Massachusetts Looks to Turn Over New Leaf on Pot
Massachusetts Looks to Turn Over New Leaf on Pot August 14, 2008
O’Ryan Johnson Boston Herald
An overwhelming number of Bay Staters replying to a Suffolk University/WHDH Ch. 7 poll say the state’s marijuana laws should go up in smoke.
The poll regarding questions set to appear on the Nov. 4 ballot shows that 72 percent of Greater Boston residents favor snuffing out criminal penalties for suspects carrying less than an ounce of pot, and replacing them with civil fines. Under the measure, a person stopped with marijuana would be given a $100 ticket and forced to forfeit the drug
"The public may be signaling that pursuing small-time marijuana users is a waste of taxpayer resources," said David Paleologos, director of the Political Research Bureau at Suffolk University. "This issue suggests there is a libertarian streak in the thinking of the Massachusetts voter."
The poll also found lingering resentment toward former Gov. Mitt Romney. State residents would reject likely Republican presidential nominee John McCain more heartily if he chose his former rival Romney as his running mate. The poll shows that 41 percent would be less likely to vote for a McCain/Romney ticket, while 24 percent were unswayed.
Bay Staters were also icy toward a ballot measure aimed at abolishing the income tax, with 50 percent opposed to eliminating income tax, and 15 percent undecided.

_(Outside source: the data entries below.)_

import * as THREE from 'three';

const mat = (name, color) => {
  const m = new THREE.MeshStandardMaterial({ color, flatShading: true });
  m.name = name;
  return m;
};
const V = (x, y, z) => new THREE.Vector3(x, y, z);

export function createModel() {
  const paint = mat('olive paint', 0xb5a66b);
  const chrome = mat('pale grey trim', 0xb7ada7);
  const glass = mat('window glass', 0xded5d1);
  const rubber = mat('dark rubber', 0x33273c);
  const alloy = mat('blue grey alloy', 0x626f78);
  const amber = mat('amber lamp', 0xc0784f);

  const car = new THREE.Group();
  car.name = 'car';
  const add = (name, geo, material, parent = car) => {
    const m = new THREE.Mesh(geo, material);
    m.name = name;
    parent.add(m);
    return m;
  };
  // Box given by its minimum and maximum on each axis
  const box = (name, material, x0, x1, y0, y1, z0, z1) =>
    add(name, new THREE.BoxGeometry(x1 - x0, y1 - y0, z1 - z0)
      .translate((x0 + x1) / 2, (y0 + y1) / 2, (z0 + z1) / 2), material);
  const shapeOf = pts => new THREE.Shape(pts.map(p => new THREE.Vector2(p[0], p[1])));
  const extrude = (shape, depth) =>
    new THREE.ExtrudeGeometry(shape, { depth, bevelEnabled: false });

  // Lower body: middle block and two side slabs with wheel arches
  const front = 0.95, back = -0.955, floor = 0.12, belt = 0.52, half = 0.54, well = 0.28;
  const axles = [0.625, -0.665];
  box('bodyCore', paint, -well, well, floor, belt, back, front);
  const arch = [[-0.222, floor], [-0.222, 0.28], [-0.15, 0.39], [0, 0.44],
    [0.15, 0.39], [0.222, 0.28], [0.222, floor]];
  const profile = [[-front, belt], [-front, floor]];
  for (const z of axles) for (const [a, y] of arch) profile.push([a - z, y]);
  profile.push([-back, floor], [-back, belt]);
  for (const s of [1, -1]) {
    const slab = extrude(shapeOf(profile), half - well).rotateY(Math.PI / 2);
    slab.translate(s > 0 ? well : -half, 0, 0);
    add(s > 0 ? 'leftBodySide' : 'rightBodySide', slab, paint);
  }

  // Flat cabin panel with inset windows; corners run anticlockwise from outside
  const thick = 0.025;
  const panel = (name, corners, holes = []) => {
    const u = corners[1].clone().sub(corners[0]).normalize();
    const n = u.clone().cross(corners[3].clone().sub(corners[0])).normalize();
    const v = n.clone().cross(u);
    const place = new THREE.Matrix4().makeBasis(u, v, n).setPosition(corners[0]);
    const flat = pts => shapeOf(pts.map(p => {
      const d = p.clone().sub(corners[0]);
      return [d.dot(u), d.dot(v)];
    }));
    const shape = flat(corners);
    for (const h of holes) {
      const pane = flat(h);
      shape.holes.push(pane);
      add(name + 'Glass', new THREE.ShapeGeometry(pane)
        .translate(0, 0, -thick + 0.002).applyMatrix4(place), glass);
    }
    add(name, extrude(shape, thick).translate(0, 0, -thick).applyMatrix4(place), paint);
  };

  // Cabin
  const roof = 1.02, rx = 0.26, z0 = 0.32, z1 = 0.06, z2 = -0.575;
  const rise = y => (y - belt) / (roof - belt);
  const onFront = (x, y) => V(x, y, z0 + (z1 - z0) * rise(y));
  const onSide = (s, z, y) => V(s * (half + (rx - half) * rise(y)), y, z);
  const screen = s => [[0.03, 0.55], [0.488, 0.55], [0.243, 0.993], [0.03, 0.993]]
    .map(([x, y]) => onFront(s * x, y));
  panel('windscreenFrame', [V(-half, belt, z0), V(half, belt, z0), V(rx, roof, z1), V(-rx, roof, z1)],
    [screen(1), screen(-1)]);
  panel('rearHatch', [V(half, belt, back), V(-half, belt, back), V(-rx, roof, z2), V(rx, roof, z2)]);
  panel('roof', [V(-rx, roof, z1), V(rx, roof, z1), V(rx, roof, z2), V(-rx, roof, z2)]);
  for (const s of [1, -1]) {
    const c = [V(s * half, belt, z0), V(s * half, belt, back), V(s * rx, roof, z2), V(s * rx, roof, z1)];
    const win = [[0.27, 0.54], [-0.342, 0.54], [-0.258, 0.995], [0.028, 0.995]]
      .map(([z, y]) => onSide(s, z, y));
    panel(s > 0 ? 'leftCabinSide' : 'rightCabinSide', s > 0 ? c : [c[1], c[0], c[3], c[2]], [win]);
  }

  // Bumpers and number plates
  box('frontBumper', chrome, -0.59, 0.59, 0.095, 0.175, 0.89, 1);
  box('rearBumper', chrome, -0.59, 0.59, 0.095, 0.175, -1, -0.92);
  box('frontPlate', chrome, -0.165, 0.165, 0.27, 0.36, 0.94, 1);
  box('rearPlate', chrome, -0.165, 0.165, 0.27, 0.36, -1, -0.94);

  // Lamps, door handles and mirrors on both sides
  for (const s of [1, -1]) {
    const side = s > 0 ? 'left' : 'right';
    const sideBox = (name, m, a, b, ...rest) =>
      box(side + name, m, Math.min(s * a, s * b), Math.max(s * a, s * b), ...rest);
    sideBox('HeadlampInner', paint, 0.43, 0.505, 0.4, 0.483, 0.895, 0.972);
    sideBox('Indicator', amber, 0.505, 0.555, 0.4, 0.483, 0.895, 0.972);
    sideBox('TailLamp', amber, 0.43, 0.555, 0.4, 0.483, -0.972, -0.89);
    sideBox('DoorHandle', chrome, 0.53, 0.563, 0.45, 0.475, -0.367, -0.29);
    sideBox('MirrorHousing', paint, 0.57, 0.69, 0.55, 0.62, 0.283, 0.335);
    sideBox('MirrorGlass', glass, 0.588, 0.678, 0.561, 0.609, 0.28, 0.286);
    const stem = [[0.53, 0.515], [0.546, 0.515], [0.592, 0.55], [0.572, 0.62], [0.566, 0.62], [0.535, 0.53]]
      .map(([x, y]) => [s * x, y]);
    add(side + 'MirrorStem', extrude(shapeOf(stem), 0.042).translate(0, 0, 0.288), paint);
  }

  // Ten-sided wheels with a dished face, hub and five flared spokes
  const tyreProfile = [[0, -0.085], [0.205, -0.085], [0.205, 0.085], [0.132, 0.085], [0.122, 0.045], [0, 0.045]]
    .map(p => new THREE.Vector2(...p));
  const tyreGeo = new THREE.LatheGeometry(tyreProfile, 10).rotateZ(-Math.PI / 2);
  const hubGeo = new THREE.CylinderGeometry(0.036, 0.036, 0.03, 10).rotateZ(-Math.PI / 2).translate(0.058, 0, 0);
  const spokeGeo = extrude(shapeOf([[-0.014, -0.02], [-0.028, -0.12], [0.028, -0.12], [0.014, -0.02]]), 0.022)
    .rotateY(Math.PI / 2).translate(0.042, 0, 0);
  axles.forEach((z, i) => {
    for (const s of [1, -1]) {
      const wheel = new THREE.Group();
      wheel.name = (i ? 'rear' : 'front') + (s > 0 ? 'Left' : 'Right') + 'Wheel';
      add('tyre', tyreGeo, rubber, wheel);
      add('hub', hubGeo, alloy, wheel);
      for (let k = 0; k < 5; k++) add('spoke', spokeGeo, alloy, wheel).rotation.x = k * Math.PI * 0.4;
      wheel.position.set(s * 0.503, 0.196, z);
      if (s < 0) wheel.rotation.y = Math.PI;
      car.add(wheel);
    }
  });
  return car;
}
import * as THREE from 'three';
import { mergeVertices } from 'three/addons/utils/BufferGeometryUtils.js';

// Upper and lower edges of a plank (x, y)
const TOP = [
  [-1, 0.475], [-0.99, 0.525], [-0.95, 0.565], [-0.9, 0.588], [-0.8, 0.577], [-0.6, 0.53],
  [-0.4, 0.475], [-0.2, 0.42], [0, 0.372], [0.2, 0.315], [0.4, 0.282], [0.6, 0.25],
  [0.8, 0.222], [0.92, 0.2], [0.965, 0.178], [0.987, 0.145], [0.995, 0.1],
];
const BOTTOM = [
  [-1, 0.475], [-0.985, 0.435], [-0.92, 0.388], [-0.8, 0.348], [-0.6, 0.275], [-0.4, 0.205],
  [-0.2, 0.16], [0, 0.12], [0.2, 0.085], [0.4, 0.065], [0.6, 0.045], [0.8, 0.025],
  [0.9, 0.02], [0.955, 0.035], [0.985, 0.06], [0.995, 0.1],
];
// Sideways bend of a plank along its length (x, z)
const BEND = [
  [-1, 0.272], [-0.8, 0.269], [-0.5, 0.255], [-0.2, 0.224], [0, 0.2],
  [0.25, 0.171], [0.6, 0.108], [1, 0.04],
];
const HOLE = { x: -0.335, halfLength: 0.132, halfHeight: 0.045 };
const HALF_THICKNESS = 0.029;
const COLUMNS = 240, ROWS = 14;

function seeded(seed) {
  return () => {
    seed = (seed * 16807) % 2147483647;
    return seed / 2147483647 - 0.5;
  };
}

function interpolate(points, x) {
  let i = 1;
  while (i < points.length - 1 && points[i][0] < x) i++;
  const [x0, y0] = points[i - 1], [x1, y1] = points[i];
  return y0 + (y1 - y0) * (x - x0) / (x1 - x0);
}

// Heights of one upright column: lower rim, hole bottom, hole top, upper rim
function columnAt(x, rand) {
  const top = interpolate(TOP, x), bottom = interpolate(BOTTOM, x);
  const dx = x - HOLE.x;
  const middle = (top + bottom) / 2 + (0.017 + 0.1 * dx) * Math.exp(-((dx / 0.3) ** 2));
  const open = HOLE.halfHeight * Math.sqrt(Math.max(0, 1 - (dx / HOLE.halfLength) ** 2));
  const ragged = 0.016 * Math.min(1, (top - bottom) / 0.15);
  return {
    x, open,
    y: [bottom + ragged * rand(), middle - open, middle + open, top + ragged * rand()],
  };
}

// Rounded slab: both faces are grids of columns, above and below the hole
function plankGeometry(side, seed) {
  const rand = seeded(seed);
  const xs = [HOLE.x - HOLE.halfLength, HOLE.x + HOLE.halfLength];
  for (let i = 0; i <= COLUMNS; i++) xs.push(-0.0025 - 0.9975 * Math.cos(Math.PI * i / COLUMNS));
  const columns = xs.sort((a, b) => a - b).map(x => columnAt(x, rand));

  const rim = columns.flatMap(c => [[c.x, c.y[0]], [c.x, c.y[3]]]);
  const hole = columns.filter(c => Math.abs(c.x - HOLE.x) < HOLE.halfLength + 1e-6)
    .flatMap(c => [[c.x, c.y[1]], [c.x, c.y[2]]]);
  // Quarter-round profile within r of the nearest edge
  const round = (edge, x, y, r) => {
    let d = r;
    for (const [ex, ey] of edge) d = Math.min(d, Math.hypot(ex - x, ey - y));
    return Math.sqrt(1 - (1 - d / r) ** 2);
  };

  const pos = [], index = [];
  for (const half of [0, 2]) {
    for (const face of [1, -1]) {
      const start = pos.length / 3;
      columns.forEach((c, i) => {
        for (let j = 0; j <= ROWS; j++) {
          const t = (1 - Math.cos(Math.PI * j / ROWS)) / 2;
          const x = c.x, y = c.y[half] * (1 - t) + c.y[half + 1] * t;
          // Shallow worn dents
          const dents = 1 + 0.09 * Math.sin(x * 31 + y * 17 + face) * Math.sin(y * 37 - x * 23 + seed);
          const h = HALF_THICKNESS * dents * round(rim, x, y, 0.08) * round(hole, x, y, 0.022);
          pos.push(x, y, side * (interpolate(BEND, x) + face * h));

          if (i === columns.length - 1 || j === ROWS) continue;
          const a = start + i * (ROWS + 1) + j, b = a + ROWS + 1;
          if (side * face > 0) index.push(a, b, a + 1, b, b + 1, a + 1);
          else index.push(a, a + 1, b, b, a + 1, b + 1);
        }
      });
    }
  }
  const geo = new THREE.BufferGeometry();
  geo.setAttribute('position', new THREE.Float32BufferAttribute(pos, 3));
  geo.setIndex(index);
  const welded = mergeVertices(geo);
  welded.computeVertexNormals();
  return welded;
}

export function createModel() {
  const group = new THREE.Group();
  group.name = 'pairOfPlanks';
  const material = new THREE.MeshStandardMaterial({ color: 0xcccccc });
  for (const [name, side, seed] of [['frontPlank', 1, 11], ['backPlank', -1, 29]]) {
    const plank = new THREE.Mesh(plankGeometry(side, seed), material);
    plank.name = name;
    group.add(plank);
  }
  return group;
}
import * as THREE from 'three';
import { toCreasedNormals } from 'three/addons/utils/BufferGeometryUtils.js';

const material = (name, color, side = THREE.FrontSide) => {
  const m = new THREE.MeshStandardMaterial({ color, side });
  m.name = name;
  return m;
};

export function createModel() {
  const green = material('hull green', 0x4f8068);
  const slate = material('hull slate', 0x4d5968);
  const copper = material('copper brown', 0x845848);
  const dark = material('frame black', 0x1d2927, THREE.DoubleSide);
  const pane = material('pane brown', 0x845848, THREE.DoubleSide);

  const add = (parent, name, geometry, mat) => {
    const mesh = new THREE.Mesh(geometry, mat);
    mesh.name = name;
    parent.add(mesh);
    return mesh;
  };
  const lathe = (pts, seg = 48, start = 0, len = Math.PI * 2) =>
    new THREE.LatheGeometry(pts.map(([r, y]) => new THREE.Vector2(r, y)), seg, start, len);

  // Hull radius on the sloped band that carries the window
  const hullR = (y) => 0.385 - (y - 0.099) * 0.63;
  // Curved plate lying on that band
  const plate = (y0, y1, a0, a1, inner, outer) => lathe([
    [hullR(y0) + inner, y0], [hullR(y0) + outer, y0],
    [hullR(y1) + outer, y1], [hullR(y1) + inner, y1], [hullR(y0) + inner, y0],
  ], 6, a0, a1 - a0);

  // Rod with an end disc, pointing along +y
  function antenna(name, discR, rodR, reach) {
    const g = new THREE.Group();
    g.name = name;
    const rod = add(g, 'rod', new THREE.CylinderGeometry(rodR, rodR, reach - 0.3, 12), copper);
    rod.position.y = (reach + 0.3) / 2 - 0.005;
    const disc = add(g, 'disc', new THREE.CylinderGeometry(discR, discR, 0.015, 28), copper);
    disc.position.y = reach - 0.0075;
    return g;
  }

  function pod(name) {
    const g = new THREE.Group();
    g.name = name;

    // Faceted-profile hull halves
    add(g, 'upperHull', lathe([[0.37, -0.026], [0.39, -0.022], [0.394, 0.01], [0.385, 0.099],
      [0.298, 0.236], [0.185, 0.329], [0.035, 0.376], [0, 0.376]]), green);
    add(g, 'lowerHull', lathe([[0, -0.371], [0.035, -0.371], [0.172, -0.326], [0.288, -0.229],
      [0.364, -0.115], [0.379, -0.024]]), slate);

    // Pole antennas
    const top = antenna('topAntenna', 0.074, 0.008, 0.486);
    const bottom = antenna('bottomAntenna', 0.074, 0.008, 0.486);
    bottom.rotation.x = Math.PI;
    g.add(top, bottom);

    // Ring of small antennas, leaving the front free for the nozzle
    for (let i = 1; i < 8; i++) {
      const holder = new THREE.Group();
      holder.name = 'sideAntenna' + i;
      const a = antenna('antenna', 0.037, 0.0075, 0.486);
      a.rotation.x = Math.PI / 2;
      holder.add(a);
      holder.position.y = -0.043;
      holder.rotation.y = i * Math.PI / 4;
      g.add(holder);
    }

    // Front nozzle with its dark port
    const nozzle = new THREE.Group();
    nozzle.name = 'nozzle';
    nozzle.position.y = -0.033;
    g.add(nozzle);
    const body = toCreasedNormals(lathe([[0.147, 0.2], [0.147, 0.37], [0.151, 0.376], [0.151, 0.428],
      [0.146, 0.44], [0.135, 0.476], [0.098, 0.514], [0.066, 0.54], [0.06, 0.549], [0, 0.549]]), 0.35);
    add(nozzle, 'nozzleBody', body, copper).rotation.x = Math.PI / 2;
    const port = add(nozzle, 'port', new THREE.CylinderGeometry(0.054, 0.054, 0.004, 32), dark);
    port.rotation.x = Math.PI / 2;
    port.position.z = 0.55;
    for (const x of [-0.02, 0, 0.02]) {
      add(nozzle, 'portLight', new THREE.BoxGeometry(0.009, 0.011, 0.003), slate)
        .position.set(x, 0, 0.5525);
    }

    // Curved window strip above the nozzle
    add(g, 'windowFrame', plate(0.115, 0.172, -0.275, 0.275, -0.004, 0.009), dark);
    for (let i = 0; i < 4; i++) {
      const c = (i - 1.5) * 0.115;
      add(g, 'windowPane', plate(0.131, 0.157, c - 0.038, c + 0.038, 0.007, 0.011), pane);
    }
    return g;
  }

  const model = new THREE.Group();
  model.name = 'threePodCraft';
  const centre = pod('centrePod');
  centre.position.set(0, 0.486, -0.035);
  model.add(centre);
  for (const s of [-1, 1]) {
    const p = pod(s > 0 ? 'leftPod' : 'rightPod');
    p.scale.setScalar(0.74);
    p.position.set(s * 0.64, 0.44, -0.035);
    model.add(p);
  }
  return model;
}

The pollsters gathered the data from 400 state residents who were contacted between July 31 and Aug. 3.